Aims and objectives/purpose/research questions: Previous studies show conflicting findings regarding bilingual processing of target information not instantiated in learners’ first language. The current study addresses this issue by investigating whether Chinese speakers can integrate case-marking information, which is unique to Korean, with locative verb information in their processing of the Korean locative constructions. Design/methodology/approach: We conducted an acceptability judgment task to assess Chinese–Korean bilinguals’ explicit knowledge of case-marking constraints on Korean locative constructions, and a self-paced reading task to probe their application of the knowledge to real-time sentence processing. Data and analysis: Twenty-four advanced Chinese–Korean bilinguals’ acceptability judgments and reading times were compared with those of 24 Korean monolingual speakers, using mixed-effects regression modeling. Findings/conclusions: Results from the offline acceptability judgment task revealed the bilinguals’ native-like judgment patterns. Both Korean monolingual and Chinese–Korean bilinguals rejected sentences with wrong case-marking sequences paired with locative verbs. In the self-paced reading task, both monolingual and bilingual speakers showed increased reading times when a mismatch arose between case-marking and locative verb information, indicating their sensitivity to locative agreement violations. Originality: While previous studies have investigated bilinguals’ integration of multiple sources of information, this study adds a new perspective to this issue by testing whether bilinguals can use L2-unique information (i.e., case marking) to integrate it with other types of information (i.e., locative verbs) for sentence processing. Significance/implications: Our findings are consistent with the competition model which predicts that L2-unique information presents little processing difficulty for bilinguals. At the same time, the current results lend credence to the idea that increased proficiency allows bilinguals to integrate multiple information sources during processing.
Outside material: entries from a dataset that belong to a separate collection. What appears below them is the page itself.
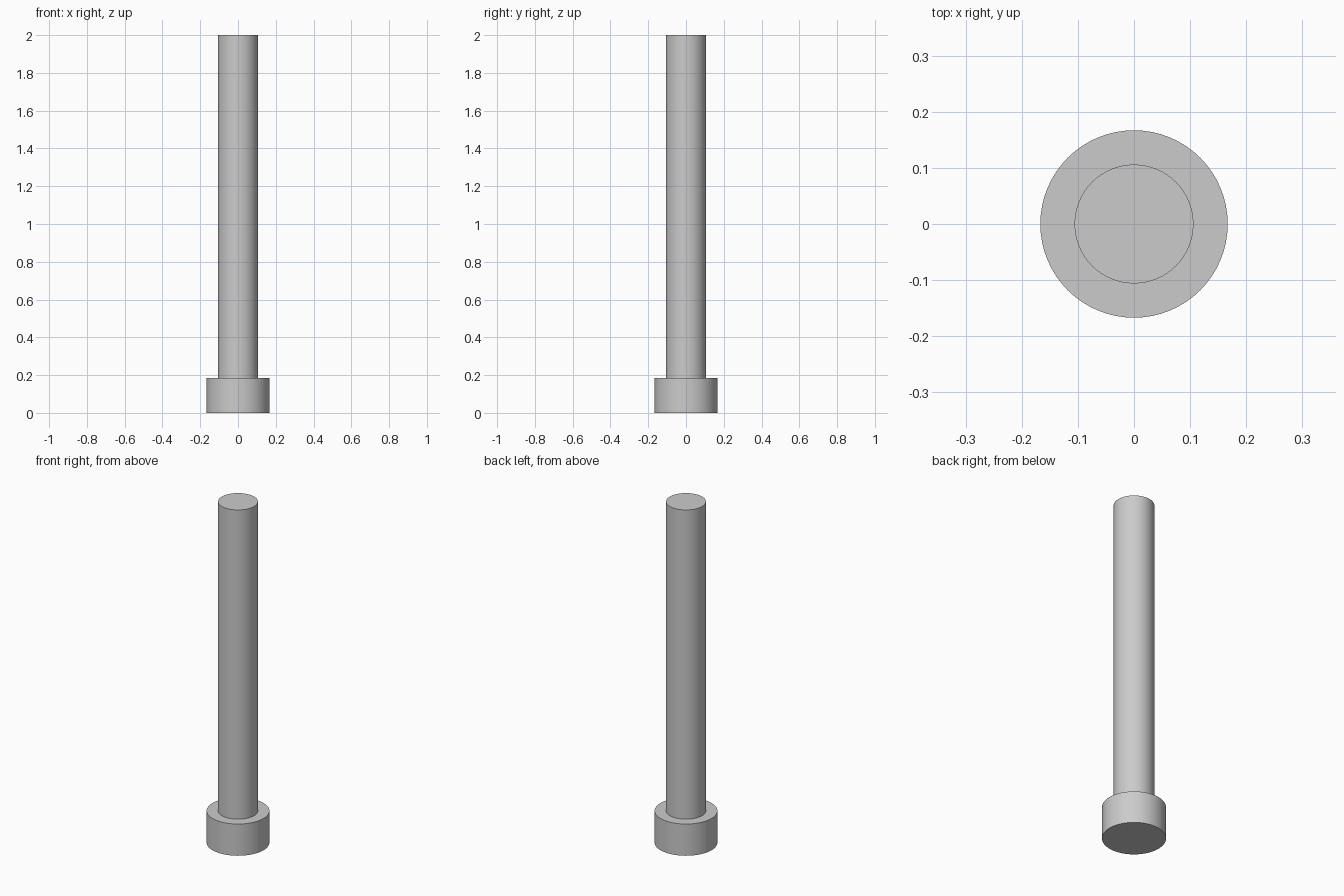
import bpy, bmesh, math

if "Cube" in bpy.data.objects:
    bpy.data.objects.remove(bpy.data.objects["Cube"])

SEGMENTS = 64
HEAD_R, HEAD_TOP = 0.167, 0.186
SHANK_R, LENGTH = 0.106, 2.0


def lathe(name, profile):
    """Revolve (radius, z) points around z, closing both ends with flat caps."""
    bm = bmesh.new()
    rings = []
    for r, z in profile:
        rings.append([bm.verts.new((r * math.cos(a), r * math.sin(a), z))
                      for a in (2 * math.pi * i / SEGMENTS for i in range(SEGMENTS))])
    for low, high in zip(rings, rings[1:]):
        for i in range(SEGMENTS):
            j = (i + 1) % SEGMENTS
            bm.faces.new((low[i], low[j], high[j], high[i]))
    bm.faces.new(rings[0][::-1])
    bm.faces.new(rings[-1])
    mesh = bpy.data.meshes.new(name)
    bm.to_mesh(mesh)
    bm.free()
    obj = bpy.data.objects.new(name, mesh)
    bpy.context.collection.objects.link(obj)
    bpy.context.view_layer.objects.active = obj
    obj.select_set(True)
    bpy.ops.object.shade_smooth_by_angle(angle=math.radians(30))
    return obj


# Pin: wide cylindrical head at the bottom, flat shoulder, long plain shank
lathe("headed_pin", [(HEAD_R, 0), (HEAD_R, HEAD_TOP),
                     (SHANK_R, HEAD_TOP), (SHANK_R, LENGTH)])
- Korean locative constructions
- bilingual processing
- case marking
- locative verbs
- self-paced reading task